Muscular endurance training engages your ‘slow-twitch muscles fibres’, allowing you to keep performing a movement, such as rowing, for a prolonged period of time. Because your body recruits muscle fibres based on the force demands placed on it, this type of training will focus on lower force demands that build up your slow-twitch fibres.
Is Strength Training Important For Athletes?
To reiterate the same important message we want you to take away from this blog, strength training is hugely beneficial when it comes to improving an athlete’s coordination and agility. By strengthening an athlete’s muscles, they can better handle the demands placed on them during physical activity. As a result, the athlete is also less likely to suffer from cramps, strains and other injuries that occur when the muscles are not properly supported.
Benefits For Younger Athletes
Strength training can also help young athletes learn how to gauge pain, becoming more aware of their body and how it moves. As they get stronger throughout the training, they will be able to better control their movements, which can lead to improved performance in any sport they participate in.
However, while strength training is advantageous for young athletes, it is especially important to ensure that they do not overtrain. It is always best to work with a qualified coach or personal trainer who can tailor a program specifically for a young athlete.

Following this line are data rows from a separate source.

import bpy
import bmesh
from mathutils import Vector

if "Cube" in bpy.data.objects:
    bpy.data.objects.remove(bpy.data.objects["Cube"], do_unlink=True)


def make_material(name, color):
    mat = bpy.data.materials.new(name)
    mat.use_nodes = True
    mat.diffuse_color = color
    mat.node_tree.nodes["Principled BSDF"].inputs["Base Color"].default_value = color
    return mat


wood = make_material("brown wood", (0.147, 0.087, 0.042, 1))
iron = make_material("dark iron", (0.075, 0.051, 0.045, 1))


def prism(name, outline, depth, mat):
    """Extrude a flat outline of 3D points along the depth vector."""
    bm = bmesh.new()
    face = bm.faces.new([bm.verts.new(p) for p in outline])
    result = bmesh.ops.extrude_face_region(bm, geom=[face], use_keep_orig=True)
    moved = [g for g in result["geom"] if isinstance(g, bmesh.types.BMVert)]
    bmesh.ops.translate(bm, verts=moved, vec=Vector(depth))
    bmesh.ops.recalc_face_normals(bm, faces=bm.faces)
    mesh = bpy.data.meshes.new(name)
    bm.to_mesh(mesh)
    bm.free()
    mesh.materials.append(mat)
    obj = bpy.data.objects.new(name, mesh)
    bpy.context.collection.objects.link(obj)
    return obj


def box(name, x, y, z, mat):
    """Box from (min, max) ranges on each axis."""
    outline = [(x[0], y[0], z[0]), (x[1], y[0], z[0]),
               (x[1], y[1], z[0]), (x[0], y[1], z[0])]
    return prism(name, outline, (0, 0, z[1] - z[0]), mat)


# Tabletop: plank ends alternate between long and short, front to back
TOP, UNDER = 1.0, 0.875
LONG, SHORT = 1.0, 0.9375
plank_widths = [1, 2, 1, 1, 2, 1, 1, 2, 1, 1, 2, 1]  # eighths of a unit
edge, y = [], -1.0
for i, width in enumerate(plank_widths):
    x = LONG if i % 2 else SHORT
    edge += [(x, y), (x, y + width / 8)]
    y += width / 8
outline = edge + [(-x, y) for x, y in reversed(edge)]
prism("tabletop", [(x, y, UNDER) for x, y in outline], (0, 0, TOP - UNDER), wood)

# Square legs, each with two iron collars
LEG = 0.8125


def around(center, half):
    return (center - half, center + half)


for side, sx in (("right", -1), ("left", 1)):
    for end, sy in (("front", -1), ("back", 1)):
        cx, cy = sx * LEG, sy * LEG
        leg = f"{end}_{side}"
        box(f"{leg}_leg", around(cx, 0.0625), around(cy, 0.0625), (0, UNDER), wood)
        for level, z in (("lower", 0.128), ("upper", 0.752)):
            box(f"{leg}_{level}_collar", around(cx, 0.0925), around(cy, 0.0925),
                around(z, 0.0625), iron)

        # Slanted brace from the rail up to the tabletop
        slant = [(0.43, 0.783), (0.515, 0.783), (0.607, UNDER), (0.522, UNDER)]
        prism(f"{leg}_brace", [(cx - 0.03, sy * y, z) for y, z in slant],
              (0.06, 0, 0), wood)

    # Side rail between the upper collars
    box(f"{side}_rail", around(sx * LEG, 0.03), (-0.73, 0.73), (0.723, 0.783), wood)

Factors To Consider When Planning a Strength Training Program
The key is to choose programs that allow you to make strength gains. Whilst conditioning is essential and necessary at the correct times for maximal gains, you can only condition strength and muscle mass you already have. Instead, focus on areas you can progress in to maximise your progress. The potential for neurological adaptations, such as strength gains, is far greater than metabolic adaptations, such as conditioning.
Try and apply this knowledge to this example –
Assuming you can barbell flat bench (biacromial) pressing 120kg for four reps, let’s think about which approach will allow you to progress numbers faster and make your upper body grow in size and strength. Either, doing a giant set of 12 exercises, or using high sets and moderate low reps to increase your bench press to 150kg for four reps.
Here are some other factors to bear in mind:
Because every athlete has such different characteristics, every athlete responds differently to exercises. This is why understanding your specific needs is essential to building a training routine that delivers the best results for you.
Remember, strength training is safest when overseen by a certified personal trainer.
Each exercise in the program needs to be relevant for the sport which the individual is training to produce the desired outcome. Movements should be prioritised over single muscle training. For example, it would be more effective for a basketball player to perform squats than bicep curls.
Training plans should be planned and built systematically into different periods, each of which should have a specific goal. For example, it could be about attaining optimal fitness for the start of the season or facilitate recovery from tight and intense fixtures.
What Does a Strength Coach Do?
A strength coach’s role is to plan, deliver and review the physical and physiological preparation of athletes aligned to specific sports performance outcomes. To do this, strength coaches’ hold a deep understanding of the physical characteristics required to excel in sports performance. Plans are then specifically tailored to the individuals requirements so that they can reach their full potential.
Sports Specific Strength Training With Human Strength Hub
Here at Human Strength Hub, we strive to leave everyone we work with feeling stronger, happier and healthier. From strength training to supplements and nutrition, our strength coach can help you to improve your performance and reach your goals. Choose from a range of our personal coaching plans to suit your requirements.
Book a consultation today to find out how we can help you achieve your goals.